National Instruments (NI) announced a new partnership with UT Austin’s Situation-Aware Vehicular Engineering Systems (SAVES) initiative. NI is supplying technology for an mmWave real-time testbed to accelerate research on automated and self-driving cars. This testbed will be used in advancing autonomous driving by focusing on topics related to ultra-low latency, new radar waveforms and data analytics.
NI is delivering the technology for advanced driver assistance systems (ADAS) and communicationtest in the 76–81 GHz range, based on NI’s mmWave front end technology and the recently released PXIe-5840 second-generation vector signal transceiver (VST). This testbed combines NI’s second-generation VST with banded, frequency-specific upconverters and downconverters designed to test the 76–81 GHz radar band with 1 GHz of real-time bandwidth.
Engineers can use this LabVIEW and PXI-based system for radar target emulation and hardware-in-the-loop (HIL) testing to determine the responsiveness of the vehicular network link between the sensors and the central processing unit in the car. This is needed for making self-driving cars safer and more reliable by testing both the hardware and software distributed across multiple sensors in the car.

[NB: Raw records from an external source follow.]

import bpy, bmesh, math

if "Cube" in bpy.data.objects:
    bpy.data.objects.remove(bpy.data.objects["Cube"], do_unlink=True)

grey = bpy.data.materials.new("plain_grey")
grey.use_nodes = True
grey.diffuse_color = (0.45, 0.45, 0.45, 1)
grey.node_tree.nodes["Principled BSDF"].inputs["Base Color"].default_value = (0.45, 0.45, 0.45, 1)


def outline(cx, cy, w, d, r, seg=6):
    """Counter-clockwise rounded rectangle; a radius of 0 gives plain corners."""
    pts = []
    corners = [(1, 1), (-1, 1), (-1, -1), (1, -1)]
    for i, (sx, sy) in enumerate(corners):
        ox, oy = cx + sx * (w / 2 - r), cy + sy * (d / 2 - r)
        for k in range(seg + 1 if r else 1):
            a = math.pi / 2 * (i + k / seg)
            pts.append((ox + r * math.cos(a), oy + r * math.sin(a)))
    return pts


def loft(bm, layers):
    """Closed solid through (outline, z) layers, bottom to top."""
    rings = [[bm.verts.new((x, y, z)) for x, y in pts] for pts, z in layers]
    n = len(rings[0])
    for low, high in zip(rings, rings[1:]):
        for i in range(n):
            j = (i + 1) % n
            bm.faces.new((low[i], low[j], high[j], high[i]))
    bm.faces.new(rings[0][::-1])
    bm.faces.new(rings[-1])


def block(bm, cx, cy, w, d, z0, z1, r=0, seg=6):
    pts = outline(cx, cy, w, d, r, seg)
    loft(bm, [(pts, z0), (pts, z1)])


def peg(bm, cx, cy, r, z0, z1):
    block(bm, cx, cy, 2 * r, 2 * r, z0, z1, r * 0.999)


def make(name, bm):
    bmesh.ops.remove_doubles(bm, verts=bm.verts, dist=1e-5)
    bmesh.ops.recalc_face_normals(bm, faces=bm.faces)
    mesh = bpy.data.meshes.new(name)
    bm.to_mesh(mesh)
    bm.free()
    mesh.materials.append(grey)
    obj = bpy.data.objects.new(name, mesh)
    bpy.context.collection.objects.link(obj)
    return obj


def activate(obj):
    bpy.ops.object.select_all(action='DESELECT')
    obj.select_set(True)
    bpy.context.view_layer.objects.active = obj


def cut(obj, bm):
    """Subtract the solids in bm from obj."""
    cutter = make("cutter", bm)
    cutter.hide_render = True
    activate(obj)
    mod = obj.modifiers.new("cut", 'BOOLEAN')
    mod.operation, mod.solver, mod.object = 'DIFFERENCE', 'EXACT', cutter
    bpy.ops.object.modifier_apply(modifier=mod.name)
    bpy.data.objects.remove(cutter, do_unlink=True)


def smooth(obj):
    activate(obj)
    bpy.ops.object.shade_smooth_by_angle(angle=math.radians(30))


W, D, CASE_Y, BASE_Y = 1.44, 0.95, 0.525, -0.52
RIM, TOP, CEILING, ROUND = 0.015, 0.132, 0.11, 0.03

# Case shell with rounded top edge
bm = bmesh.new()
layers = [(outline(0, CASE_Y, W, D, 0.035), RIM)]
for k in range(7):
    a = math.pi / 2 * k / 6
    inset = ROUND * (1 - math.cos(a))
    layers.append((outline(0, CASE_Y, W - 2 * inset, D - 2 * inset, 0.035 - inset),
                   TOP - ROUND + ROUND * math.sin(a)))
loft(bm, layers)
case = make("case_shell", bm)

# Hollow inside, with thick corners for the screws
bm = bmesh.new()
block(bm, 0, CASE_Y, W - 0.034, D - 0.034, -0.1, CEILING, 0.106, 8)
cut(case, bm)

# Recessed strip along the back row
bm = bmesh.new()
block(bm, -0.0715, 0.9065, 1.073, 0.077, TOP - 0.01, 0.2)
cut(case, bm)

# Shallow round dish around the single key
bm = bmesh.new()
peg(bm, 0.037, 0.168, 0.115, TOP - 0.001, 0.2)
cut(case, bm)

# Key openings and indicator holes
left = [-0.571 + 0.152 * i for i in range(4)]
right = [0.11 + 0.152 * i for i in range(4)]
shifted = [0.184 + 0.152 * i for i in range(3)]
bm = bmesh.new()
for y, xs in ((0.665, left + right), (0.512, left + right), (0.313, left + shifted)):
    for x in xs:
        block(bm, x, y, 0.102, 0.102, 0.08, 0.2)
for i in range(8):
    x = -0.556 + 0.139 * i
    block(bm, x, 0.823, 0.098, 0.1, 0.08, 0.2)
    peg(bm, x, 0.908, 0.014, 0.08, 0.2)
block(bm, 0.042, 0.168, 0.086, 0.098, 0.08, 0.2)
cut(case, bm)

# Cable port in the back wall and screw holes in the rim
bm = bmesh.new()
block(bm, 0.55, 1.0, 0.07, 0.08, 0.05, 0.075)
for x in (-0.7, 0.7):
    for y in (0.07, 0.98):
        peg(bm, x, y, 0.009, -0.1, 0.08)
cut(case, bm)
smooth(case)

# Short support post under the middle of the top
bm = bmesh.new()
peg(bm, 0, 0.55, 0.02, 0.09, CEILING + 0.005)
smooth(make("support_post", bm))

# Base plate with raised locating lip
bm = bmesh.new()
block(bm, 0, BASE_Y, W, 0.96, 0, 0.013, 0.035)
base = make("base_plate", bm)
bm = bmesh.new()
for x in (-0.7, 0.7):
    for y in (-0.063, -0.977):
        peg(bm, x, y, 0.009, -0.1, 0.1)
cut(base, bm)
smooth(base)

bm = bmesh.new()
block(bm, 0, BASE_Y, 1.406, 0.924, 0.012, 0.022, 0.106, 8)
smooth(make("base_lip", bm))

SAVES, an initiative within the UT Austin Wireless Networking and Communications Group (WNCG), collaborates closely with the UT Austin Center for Transportation Research (CTR) to developp vehicular engineering systems. This includes the fusion of sensor data, discovering the relevance of data to safety and traffic management, and communicating the high bandwidth of sensor data to base-station and cloud-based infrastructure.

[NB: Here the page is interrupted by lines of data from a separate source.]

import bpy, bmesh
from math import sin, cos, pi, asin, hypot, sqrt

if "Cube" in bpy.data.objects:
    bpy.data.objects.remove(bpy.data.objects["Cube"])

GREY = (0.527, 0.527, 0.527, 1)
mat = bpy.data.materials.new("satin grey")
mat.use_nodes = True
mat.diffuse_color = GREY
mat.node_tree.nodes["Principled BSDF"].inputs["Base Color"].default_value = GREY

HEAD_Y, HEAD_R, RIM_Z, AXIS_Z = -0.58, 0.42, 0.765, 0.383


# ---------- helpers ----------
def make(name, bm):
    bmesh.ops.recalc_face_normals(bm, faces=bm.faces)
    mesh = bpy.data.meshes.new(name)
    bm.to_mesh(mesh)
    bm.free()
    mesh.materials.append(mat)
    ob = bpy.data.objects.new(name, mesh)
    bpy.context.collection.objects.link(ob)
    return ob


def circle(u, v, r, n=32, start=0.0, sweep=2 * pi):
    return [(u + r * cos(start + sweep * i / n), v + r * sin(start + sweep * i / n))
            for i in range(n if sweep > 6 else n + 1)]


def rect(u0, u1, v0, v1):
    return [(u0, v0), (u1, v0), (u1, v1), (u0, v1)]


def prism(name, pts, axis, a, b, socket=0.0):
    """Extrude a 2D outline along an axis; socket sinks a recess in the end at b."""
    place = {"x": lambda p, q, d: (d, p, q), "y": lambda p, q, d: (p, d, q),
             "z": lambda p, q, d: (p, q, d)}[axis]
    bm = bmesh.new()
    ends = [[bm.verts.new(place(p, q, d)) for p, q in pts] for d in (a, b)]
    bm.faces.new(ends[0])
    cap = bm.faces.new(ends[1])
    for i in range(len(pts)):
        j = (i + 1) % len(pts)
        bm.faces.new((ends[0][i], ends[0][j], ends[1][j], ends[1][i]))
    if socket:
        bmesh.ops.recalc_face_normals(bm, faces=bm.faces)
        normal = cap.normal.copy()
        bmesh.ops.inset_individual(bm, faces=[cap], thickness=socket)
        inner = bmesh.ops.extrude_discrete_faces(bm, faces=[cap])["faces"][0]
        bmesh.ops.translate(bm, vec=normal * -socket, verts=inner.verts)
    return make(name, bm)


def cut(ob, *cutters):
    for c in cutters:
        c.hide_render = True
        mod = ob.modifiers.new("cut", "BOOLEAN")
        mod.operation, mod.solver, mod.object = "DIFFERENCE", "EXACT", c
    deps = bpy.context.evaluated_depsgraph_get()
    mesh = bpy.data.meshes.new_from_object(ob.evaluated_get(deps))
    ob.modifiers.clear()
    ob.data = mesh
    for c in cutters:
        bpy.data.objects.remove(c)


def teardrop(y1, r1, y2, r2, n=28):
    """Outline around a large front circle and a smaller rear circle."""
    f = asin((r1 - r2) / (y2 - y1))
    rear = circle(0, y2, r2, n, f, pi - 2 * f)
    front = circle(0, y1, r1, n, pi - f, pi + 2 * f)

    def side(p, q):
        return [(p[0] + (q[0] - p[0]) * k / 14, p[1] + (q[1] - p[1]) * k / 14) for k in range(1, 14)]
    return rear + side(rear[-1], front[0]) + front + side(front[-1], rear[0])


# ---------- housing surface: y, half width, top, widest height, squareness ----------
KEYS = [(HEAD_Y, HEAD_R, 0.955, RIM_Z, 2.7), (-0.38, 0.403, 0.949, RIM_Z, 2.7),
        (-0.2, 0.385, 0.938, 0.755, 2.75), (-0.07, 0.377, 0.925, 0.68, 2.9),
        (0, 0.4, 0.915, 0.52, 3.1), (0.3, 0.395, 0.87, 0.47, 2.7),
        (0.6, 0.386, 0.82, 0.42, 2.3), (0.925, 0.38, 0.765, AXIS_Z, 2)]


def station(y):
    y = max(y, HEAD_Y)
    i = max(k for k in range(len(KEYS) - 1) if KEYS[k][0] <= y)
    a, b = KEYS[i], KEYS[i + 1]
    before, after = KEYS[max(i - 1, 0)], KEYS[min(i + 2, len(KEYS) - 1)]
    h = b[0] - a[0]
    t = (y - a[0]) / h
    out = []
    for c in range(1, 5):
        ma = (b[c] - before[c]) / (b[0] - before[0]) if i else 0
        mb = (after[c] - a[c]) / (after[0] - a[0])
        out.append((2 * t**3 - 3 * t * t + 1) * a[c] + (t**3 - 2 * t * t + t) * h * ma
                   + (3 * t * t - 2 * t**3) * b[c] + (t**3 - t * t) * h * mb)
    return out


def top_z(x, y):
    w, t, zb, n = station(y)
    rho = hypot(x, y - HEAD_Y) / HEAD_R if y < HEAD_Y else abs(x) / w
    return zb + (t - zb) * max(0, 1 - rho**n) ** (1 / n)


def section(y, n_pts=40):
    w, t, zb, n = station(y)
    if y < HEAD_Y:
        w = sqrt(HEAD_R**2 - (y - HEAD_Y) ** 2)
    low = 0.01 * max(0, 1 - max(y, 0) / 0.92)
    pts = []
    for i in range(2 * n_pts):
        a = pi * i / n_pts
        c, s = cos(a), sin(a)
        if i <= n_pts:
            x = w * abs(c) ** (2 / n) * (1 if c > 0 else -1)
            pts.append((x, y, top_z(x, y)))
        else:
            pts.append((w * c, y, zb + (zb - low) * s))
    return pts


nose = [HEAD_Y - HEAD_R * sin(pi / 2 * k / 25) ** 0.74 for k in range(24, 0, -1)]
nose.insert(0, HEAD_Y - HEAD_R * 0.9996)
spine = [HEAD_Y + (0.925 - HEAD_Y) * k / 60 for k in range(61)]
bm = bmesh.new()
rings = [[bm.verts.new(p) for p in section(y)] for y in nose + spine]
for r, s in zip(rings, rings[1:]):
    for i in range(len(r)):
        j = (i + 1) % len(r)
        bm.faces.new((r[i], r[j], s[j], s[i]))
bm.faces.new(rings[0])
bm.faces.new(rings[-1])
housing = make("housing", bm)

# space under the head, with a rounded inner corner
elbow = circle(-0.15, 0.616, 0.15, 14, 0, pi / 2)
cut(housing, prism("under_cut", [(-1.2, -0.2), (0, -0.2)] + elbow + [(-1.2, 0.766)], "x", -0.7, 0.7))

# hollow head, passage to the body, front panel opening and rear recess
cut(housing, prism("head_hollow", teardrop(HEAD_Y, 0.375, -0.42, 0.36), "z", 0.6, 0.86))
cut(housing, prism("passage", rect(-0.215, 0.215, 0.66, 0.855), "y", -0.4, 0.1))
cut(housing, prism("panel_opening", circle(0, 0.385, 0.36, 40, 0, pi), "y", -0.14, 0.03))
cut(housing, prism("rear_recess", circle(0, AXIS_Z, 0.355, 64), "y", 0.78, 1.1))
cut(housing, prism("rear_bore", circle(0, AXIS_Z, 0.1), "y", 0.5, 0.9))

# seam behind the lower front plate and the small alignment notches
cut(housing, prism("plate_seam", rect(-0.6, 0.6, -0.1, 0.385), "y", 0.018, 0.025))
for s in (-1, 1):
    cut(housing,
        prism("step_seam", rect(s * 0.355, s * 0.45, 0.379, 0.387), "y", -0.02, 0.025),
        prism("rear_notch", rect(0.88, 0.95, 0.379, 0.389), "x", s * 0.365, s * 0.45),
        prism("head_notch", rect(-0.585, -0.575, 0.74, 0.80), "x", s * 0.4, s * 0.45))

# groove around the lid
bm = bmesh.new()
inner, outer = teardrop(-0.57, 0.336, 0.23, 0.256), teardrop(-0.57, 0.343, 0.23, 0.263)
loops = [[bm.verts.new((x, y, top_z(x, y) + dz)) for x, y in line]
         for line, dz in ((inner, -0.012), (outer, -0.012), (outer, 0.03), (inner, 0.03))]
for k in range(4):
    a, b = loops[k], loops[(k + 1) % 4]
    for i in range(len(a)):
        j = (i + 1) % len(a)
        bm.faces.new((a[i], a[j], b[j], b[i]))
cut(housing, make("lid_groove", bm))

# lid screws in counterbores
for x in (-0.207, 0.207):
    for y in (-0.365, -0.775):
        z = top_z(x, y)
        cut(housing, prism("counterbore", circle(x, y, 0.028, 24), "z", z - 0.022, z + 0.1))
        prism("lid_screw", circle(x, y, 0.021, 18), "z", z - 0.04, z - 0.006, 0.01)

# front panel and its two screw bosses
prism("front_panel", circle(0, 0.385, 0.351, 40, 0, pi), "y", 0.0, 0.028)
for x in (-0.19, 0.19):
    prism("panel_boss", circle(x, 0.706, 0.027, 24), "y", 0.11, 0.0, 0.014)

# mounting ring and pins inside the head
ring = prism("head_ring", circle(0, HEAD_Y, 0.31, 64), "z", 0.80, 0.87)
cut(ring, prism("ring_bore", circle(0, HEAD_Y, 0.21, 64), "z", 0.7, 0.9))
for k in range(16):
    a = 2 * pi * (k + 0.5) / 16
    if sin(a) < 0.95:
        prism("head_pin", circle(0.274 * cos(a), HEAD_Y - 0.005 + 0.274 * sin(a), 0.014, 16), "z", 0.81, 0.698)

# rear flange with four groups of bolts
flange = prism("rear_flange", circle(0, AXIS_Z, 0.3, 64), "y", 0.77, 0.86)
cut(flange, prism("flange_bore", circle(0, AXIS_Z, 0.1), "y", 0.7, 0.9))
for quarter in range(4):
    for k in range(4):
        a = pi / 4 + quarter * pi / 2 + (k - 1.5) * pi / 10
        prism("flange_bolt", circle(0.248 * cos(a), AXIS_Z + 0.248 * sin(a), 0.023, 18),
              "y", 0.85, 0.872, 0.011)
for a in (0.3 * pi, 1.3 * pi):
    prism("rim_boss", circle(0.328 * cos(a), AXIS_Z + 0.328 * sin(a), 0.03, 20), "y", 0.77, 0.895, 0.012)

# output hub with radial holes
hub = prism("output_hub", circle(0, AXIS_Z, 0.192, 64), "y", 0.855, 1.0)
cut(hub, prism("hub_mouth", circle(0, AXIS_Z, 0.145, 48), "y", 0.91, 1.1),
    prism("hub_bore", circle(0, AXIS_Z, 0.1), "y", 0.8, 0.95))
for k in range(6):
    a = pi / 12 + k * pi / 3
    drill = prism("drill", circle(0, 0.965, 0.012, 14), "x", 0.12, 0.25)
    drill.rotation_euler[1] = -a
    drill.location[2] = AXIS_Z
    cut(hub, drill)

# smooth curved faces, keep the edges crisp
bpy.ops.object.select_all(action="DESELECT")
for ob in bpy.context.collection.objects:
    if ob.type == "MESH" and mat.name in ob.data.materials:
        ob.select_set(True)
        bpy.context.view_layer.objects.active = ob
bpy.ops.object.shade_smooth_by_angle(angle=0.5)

Deep machine learning and other data analytic methods bring both of these vectors together to enhance the driving experience. NI, Huawei and Toyota InfoTechnology Center are the three founding members of SAVES. While the Huawei research project concentrates on connecting communication and transportation performance metrics, the Toyota project focuses on position-aided beam alignment and low-frequency radar design and prototyping.
“SAVES is bringing companies at the intersection of wireless communication, sensing and automotive together with stellar faculty and students at UT Austin,” said Robert W. Heath Jr., director of the SAVES initiative and professor in the Department of Electrical and Computer Engineering in UT Austin’s Cockrell School of Engineering. “NI’s new ADAS test solution complements the other equipment at UT Austin, including an NI mmWave communication prototype and three test vehicles outfitted with radar, lidar, cameras and DSRC radios.”